That's just the sales pitch. Also included in the prospectus is a reprint of a 28-page report on the deposit from the United States Geological Survey. Issued in 1952, the report begins modestly. "The Yogo sapphire deposit is the most important gem locality in the United States." And it's all uphill from there.

Size: mostly small, but one 19-carat sapphire yielded four signet-ring sets with a tcw of 8½. Color: all the stones are blue, and zoning or uneven color "are almost unknown here"; some amethyst-colored rough that was thought too dark for cutting proved to be "fully as beautiful as the bright, blue gems." Production: this is perhaps the most interesting section of the report because it pits (sorry…) the "primitive" Brits against the Americans, whose method followed "no gradual evolution from simple placer mining to large-scale operation." Read more here »

Recycle Bin

As we often do, here we offer a March item from our sibling e-publication, Palagems Reflective Index.

Images from A(to)Z

As she does every year, Gail Copus Spann documents the Tucson show with scads of photos of mineral specimens and also cut gemstones as well as the people involved. This year, Gail and husband Jim came to the main show with three of their own displays. Highlights among the images are displays by the Mineralogical Association of Dallas, the Spanns' "Blues from Around the World" (in keeping with this year's TGMS theme), the Mineral Wines Collection (and the specimens behind the labels), the poppyseed jasper carving by Harold and Erica Van Pelt, faceted aquamarine from Maine, as well as many tributes to those who passed on in 2015, and much, much more.

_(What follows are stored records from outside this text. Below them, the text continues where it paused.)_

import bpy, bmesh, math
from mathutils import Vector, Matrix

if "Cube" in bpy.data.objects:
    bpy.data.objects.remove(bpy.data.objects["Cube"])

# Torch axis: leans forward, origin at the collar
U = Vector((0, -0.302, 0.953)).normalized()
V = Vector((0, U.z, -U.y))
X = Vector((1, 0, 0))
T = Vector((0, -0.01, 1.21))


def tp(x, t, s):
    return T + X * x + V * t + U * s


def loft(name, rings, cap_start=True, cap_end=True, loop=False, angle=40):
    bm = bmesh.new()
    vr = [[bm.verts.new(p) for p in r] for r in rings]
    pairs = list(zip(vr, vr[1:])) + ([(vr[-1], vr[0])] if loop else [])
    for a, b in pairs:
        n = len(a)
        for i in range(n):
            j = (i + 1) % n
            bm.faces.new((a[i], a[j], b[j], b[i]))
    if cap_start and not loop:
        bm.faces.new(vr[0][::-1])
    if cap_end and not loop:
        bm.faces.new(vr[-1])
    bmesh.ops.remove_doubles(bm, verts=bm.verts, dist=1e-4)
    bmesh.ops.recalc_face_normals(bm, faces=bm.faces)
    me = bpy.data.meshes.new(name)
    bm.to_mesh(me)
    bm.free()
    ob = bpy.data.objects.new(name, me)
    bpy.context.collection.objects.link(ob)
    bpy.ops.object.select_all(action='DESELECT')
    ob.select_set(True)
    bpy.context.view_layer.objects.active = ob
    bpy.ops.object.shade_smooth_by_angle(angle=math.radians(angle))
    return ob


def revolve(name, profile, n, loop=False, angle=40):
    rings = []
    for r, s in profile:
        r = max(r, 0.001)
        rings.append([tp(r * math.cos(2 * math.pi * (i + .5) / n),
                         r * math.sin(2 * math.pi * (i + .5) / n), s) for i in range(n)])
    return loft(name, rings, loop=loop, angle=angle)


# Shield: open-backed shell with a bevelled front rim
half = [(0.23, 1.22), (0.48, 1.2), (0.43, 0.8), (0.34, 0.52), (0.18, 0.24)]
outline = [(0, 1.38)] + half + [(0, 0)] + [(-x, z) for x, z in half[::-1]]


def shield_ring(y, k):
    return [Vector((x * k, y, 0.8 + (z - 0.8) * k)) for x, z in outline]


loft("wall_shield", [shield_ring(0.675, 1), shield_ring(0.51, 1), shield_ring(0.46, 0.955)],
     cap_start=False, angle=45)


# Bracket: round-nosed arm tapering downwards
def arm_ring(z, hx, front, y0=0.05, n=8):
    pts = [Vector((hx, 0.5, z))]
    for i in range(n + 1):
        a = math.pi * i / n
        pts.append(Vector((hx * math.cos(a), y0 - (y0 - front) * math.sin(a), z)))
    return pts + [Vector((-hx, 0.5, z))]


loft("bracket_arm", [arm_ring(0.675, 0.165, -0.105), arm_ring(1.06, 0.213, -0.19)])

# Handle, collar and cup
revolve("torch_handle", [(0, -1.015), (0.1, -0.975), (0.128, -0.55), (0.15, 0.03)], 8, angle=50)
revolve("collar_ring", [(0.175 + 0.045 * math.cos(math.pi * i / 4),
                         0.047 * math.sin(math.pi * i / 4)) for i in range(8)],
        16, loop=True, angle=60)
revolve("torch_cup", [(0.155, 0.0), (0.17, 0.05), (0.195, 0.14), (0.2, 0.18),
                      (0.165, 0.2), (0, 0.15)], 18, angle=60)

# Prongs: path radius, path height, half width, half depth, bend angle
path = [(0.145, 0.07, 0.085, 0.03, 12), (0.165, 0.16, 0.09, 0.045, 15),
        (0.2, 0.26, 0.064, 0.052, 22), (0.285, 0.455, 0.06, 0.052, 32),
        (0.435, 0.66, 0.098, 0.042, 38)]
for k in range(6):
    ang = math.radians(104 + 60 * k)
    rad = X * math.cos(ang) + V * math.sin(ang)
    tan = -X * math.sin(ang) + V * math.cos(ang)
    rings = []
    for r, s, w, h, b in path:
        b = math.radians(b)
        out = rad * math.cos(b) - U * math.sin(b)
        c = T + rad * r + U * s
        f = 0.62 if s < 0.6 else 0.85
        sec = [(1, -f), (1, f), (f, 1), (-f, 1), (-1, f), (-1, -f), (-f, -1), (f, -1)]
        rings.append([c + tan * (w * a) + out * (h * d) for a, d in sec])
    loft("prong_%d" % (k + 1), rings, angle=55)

Jim Spann as Atlas, holding up the sky, on his way to the reception in the planetarium building for American Mineral Heritage: The Harvard Collection (see more about this above). (Photo: Gail Copus Spann)

Jim Spann as Atlas, holding up the sky, on his way to the reception in the planetarium building for American Mineral Heritage: The Harvard Collection (see more about this above). (Photo: Gail Copus Spann)

Gail also documented the sneak peek (scroll down a bit) of the University of Arizona exhibition American Mineral Heritage: The Harvard Collection. You'll see plenty of Pala people (and specimens) along the way, in twenty pages of images—at the Friends of Minerals Forum.

For more on the Spanns and their collection, see "Spanns in the Spotlight" at PalaMinerals.com.


— End April Newsletter • Published 4/1/16 —


Note: PalaMinerals.com selects much of its material in the interest of fostering a stimulating discourse on the topics of minerals, mineralogy, and the mineral industry. Therefore the opinions expressed here are not necessarily those held by the proprietors of PalaMinerals.com. We welcome your feedback.